Here we see David say that he had all that he needed (v. 1). Although there is no settled view as to what David’s situation was when he wrote Psalm 23, the truth of the passage remains applicable and steadfast despite the bleakness of his circumstances. Consider, for instance, one possible context for the writing of this psalm: David on the run from his son Absalom (2 Sam. 15–16). One of the last things we would expect to hear him say was that all of his needs were met. Instead, we would expect a psalm seeking to understand where God was during this time and when He would step in and provide David with a need that he lacked: peace with his own family.
But in this scenario we see the importance of distinguishing our needs from our desires. God has promised to supply all our needs (Phil. 4:19), but not all our desires.
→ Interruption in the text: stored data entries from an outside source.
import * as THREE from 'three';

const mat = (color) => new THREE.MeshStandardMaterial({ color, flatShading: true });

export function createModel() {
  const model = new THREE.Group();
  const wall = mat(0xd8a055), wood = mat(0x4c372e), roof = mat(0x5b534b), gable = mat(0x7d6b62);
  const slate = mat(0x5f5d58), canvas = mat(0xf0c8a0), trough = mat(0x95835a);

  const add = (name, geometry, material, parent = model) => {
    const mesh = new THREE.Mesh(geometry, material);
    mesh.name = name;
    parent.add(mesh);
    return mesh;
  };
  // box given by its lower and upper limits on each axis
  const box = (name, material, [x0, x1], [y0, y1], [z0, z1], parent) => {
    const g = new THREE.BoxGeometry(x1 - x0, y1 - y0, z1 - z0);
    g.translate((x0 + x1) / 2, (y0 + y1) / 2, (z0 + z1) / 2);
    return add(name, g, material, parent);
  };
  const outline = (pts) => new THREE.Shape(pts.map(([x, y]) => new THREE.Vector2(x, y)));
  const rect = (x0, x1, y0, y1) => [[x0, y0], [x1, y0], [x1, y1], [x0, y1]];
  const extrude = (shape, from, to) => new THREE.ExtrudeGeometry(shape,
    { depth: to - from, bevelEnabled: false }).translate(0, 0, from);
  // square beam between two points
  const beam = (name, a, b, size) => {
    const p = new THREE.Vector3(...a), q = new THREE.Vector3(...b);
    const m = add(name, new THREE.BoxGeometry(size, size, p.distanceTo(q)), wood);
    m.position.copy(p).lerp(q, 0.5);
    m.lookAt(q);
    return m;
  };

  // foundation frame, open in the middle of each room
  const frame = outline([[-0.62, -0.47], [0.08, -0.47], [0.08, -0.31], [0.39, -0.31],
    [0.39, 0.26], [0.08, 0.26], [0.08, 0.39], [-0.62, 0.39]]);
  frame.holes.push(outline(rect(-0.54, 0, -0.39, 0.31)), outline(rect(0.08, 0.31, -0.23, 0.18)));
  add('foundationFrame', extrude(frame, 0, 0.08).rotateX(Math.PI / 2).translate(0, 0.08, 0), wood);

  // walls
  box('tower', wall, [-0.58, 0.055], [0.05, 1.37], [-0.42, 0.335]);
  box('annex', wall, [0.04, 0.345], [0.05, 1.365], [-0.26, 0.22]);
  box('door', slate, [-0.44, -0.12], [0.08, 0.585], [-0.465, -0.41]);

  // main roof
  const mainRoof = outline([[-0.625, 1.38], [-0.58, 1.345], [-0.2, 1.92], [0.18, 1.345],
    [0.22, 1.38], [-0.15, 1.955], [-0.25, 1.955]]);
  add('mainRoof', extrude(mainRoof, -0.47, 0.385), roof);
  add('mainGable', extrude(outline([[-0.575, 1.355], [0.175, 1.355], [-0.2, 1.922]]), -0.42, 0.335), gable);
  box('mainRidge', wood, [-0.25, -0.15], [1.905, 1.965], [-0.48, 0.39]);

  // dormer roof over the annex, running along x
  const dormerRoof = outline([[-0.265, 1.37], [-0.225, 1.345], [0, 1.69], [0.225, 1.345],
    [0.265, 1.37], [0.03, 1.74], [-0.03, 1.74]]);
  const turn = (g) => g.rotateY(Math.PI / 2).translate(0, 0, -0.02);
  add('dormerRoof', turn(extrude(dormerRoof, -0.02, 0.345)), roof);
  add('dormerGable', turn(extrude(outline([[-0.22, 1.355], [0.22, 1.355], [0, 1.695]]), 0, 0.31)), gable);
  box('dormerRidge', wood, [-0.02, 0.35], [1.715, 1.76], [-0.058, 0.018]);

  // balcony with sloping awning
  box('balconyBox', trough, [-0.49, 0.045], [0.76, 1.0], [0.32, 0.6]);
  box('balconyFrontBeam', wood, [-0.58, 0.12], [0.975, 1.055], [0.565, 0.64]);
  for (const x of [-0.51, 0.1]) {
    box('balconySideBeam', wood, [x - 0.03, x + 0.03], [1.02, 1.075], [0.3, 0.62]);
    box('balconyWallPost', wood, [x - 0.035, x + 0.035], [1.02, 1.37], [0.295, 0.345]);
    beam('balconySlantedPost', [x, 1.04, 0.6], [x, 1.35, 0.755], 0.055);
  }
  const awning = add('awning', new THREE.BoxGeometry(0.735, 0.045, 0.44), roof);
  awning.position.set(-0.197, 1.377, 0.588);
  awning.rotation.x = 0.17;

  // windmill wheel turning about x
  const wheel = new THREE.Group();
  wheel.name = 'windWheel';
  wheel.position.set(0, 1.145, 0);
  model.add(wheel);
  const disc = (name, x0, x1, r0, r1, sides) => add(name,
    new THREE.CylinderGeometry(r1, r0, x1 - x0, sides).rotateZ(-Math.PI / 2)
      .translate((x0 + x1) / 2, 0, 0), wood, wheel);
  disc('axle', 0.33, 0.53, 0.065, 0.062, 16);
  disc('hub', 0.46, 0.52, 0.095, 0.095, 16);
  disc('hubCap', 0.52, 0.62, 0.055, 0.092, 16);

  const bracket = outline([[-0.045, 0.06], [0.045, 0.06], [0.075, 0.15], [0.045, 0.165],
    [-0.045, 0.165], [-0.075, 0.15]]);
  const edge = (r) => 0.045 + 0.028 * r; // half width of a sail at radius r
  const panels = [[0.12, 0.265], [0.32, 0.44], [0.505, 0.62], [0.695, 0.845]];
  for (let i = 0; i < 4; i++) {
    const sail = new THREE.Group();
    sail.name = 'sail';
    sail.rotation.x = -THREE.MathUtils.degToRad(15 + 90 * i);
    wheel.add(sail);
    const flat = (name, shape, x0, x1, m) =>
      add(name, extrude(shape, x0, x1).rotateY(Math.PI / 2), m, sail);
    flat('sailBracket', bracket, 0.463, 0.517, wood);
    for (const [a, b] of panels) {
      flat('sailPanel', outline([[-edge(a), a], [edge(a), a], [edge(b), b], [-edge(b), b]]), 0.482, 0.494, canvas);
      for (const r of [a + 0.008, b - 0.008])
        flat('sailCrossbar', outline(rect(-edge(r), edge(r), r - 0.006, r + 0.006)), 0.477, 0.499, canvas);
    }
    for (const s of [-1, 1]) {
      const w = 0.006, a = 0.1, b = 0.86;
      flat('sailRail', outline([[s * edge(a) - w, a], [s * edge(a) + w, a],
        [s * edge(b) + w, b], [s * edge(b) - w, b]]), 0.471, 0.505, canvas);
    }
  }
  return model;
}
Peace with family was one of David’s desires, a noble one even, but it was not a need. And sometimes God will not give us our desires even if they seem to be good desires and even if we have the best of intentions for wanting them. The reason is simple: because our desires don’t always align with God’s will. Our desires, as good as they may seem, are not always what will bring God glory, nor will they always bring us good. And so, God, our loving Father, will withhold these desires from us when needed.
However, there is a time when God has promised to give us our desires. Here is what David wrote in Psalm 37:4: “Delight yourself in the Lord, and he will give you the desires of your heart.” Notice that this is not an unqualified promise. There is a condition, and it is an important one. Only when we delight in the Lord, when the gospel is in the process of transforming us and we are fixated on following God’s will and seeking His glory, only then will our heart’s desires be given. Why? Because then our desires will align with God’s.
What are some of the desires of your heart? Are they in line with seeking God’s will and bringing Him glory?